**Instructions to follow:** Return exactly, and only, the lines from the line containing "rod(bm, (CX - w, y" through the final line of the records below, both included.

[Saved data entries]
::::

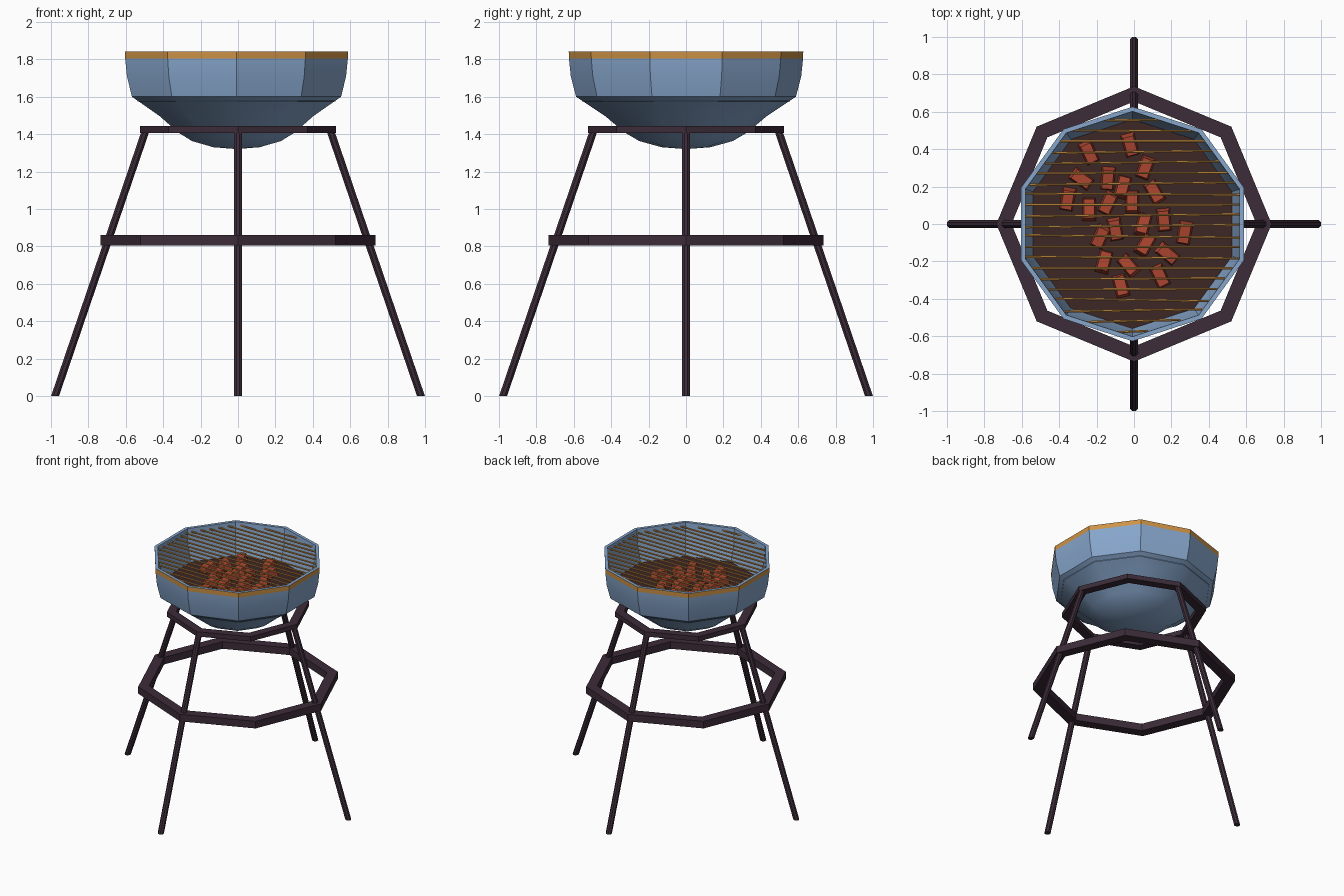
import bpy, bmesh, random
from math import sin, cos, pi, radians
from mathutils import Matrix, Vector

if "Cube" in bpy.data.objects:
    bpy.data.objects.remove(bpy.data.objects["Cube"])

random.seed(4)


def mat(name, r, g, b):
    m = bpy.data.materials.new(name)
    m.diffuse_color = (r, g, b, 1)
    m.use_nodes = True
    m.node_tree.nodes["Principled BSDF"].inputs["Base Color"].default_value = m.diffuse_color
    return m


BLUE = mat("blue_enamel", 0.24, 0.38, 0.60)
ORANGE = mat("orange_metal", 0.62, 0.29, 0.06)
DARK = mat("dark_iron", 0.045, 0.025, 0.04)
ASH = mat("ash", 0.045, 0.02, 0.018)
EMBER = mat("ember", 0.42, 0.06, 0.03)


def finish(bm, name, *mats):
    bmesh.ops.recalc_face_normals(bm, faces=bm.faces)
    me = bpy.data.meshes.new(name)
    bm.to_mesh(me)
    bm.free()
    for m in mats:
        me.materials.append(m)
    ob = bpy.data.objects.new(name, me)
    bpy.context.collection.objects.link(ob)
    return ob


def lathe(name, profile, sides, start, mats, closed=False, cx=0, band=None):
    """Revolve (radius, z) points; 'band' is the strip given the second material."""
    bm = bmesh.new()
    rings = []
    for r, z in profile:
        if r == 0:
            rings.append([bm.verts.new((cx, 0, z))] * sides)
        else:
            rings.append([bm.verts.new((cx + r * cos(start + 2 * pi * i / sides),
                                        r * sin(start + 2 * pi * i / sides), z))
                          for i in range(sides)])
    n = len(rings)
    for k in range(n if closed else n - 1):
        a, b = rings[k], rings[(k + 1) % n]
        for i in range(sides):
            j = (i + 1) % sides
            f = bm.faces.new(list(dict.fromkeys((a[i], a[j], b[j], b[i]))))
            f.material_index = 1 if k == band else 0
    return finish(bm, name, *mats)


# Ten-sided fire bowl with orange rim band
CX = -0.008
bowl = lathe("bowl", [(0, 1.32), (0.13, 1.33), (0.25, 1.363), (0.33, 1.41), (0.43, 1.495),
                      (0.588, 1.60), (0.616, 1.71), (0.626, 1.805), (0.627, 1.842),
                      (0.602, 1.842), (0.595, 1.72), (0.555, 1.575)],
             10, pi / 2, (BLUE, ORANGE), cx=CX, band=7)
bpy.context.view_layer.objects.active = bowl
bowl.select_set(True)
bpy.ops.object.shade_smooth_by_angle(angle=radians(34))
bowl.select_set(False)

# Bed of ash inside the bowl
lathe("ash_bed", [(0, 1.592), (0.562, 1.59)], 10, pi / 2, (ASH,), cx=CX)

# Glowing coals: x, y, heading in degrees
coals = [(-.24, .38, 115), (-.02, .42, 105), (-.28, .24, 145), (-.355, .13, 80),
         (-.14, .24, 85), (.06, .30, 70), (-.06, .20, 75), (-.24, .08, 90),
         (-.01, .12, 90), (-.14, .11, 65), (.11, .17, 120), (.16, .02, 95),
         (.27, -.05, 80), (-.18, -.07, 65), (-.10, -.03, 100), (.05, 0, 75),
         (.06, -.11, 60), (-.16, -.20, 75), (-.03, -.22, 130), (.18, -.16, 140),
         (.14, -.28, 115), (-.07, -.33, 105)]
bm = bmesh.new()
for x, y, a in coals:
    vs = bmesh.ops.create_cube(bm, size=1)["verts"]
    for v in vs:
        if v.co.z > 0:
            v.co.x *= 0.8
            v.co.y *= 0.75
    m = (Matrix.Translation((x, y, 1.612))
         @ Matrix.Rotation(radians(a), 4, 'Z')
         @ Matrix.Rotation(random.uniform(-.15, .15), 4, 'Y')
         @ Matrix.Diagonal((0.125, 0.075, 0.06, 1)))
    bmesh.ops.transform(bm, matrix=m, verts=vs)
finish(bm, "coals", EMBER)


def rod(bm, p, q, r, sides):
    """Straight rod between two points."""
    p, q = Vector(p), Vector(q)
    d = q - p
    m = Matrix.Translation((p + q) / 2) @ d.to_track_quat('Z', 'Y').to_matrix().to_4x4()
    bmesh.ops.create_cone(bm, cap_ends=True, segments=sides, radius1=r, radius2=r,
                          depth=d.length, matrix=m)


# Grill bars, each reaching the ten-sided inner wall
bm = bmesh.new()
N = 21
for i in range(N):
    y = -0.575 + 1.13 * i / (N - 1)
    w = min((0.602 * cos(pi / 10) - abs(y) * sin(a)) / cos(a)
            for a in (0, pi / 5, 2 * pi / 5))
    t = random.uniform(-0.008, 0.008)
    rod(bm, (CX - w, y - t, 1.815), (CX + w, y + t, 1.815), 0.007, 6)
finish(bm, "grill_bars", ORANGE)


# Eight-sided support rings
def ring(name, r_in, r_out, z0, z1):
    lathe(name, [(r_out, z0), (r_out, z1), (r_in, z1), (r_in, z0)], 8, 0, (DARK,), closed=True)


ring("upper_ring", 0.455, 0.524, 1.405, 1.443)
ring("lower_ring", 0.655, 0.736, 0.805, 0.862)

# Four splayed legs, cut level at the floor
for k, name in enumerate(("right_leg", "back_leg", "left_leg", "front_leg")):
    bm = bmesh.new()
    bmesh.ops.create_cone(bm, cap_ends=True, segments=8, radius1=0.023, radius2=0.023, depth=1.43,
                          matrix=Matrix.Translation((0, 0, 0.715)) @ Matrix.Rotation(pi / 8, 4, 'Z'))
    for v in bm.verts:
        v.co.x += 0.978 - 0.488 * v.co.z / 1.43
    bmesh.ops.rotate(bm, verts=bm.verts, matrix=Matrix.Rotation(k * pi / 2, 3, 'Z'))
    finish(bm, name, DARK)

::::

**The answer:**
    rod(bm, (CX - w, y - t, 1.815), (CX + w, y + t, 1.815), 0.007, 6)
finish(bm, "grill_bars", ORANGE)


# Eight-sided support rings
def ring(name, r_in, r_out, z0, z1):
    lathe(name, [(r_out, z0), (r_out, z1), (r_in, z1), (r_in, z0)], 8, 0, (DARK,), closed=True)


ring("upper_ring", 0.455, 0.524, 1.405, 1.443)
ring("lower_ring", 0.655, 0.736, 0.805, 0.862)

# Four splayed legs, cut level at the floor
for k, name in enumerate(("right_leg", "back_leg", "left_leg", "front_leg")):
    bm = bmesh.new()
    bmesh.ops.create_cone(bm, cap_ends=True, segments=8, radius1=0.023, radius2=0.023, depth=1.43,
                          matrix=Matrix.Translation((0, 0, 0.715)) @ Matrix.Rotation(pi / 8, 4, 'Z'))
    for v in bm.verts:
        v.co.x += 0.978 - 0.488 * v.co.z / 1.43
    bmesh.ops.rotate(bm, verts=bm.verts, matrix=Matrix.Rotation(k * pi / 2, 3, 'Z'))
    finish(bm, name, DARK)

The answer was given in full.